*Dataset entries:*
##########
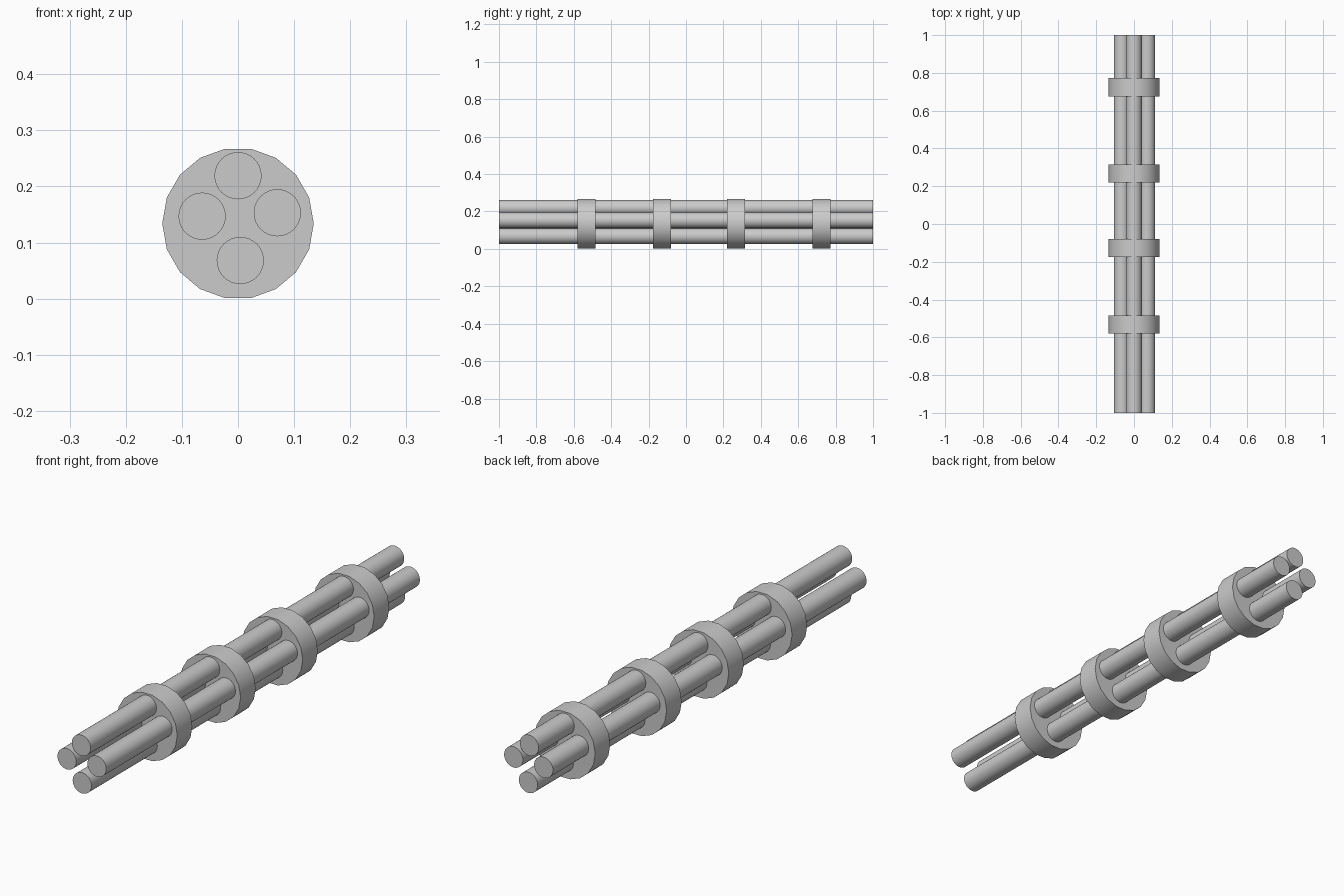
import bpy, bmesh
from math import cos, sin, tau, radians

if "Cube" in bpy.data.objects:
    bpy.data.objects.remove(bpy.data.objects["Cube"])


def cylinder_y(name, x, z, radius, y0, y1, sides):
    """Capped cylinder along y with a corner on the +x axis."""
    bm = bmesh.new()
    ring = [bm.verts.new((x + radius * cos(tau * i / sides), y0,
                          z + radius * sin(tau * i / sides))) for i in range(sides)]
    face = bm.faces.new(ring)
    ext = bmesh.ops.extrude_face_region(bm, geom=[face], use_keep_orig=True)
    top = [v for v in ext["geom"] if isinstance(v, bmesh.types.BMVert)]
    bmesh.ops.translate(bm, vec=(0, y1 - y0, 0), verts=top)
    bmesh.ops.recalc_face_normals(bm, faces=bm.faces)
    mesh = bpy.data.meshes.new(name)
    bm.to_mesh(mesh)
    bm.free()
    obj = bpy.data.objects.new(name, mesh)
    bpy.context.collection.objects.link(obj)
    bpy.ops.object.select_all(action='DESELECT')
    obj.select_set(True)
    bpy.context.view_layer.objects.active = obj
    bpy.ops.object.shade_smooth_by_angle(angle=radians(30))
    return obj


# Four long rods, slightly irregularly placed
rods = {"top": (0.0, 0.219), "left": (-0.064, 0.147),
        "right": (0.070, 0.153), "bottom": (0.004, 0.068)}
for side, (x, z) in rods.items():
    cylinder_y(f"rod_{side}", x, z, 0.042, -1.0, 1.0, 32)

# Four 18-sided collars holding the rods
for i, y in enumerate((-0.532, -0.128, 0.268, 0.724), 1):
    cylinder_y(f"collar_{i}", 0.0, 0.134, 0.135, y - 0.048, y + 0.048, 18)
##########
*PROBLEM REQUIREMENTS:* In the records, locate each line holding the string "bmesh" and copy it.

*OUTPUT FOR THIS EXERCISE:*
import bpy, bmesh
    bm = bmesh.new()
    ext = bmesh.ops.extrude_face_region(bm, geom=[face], use_keep_orig=True)
    top = [v for v in ext["geom"] if isinstance(v, bmesh.types.BMVert)]
    bmesh.ops.translate(bm, vec=(0, y1 - y0, 0), verts=top)
    bmesh.ops.recalc_face_normals(bm, faces=bm.faces)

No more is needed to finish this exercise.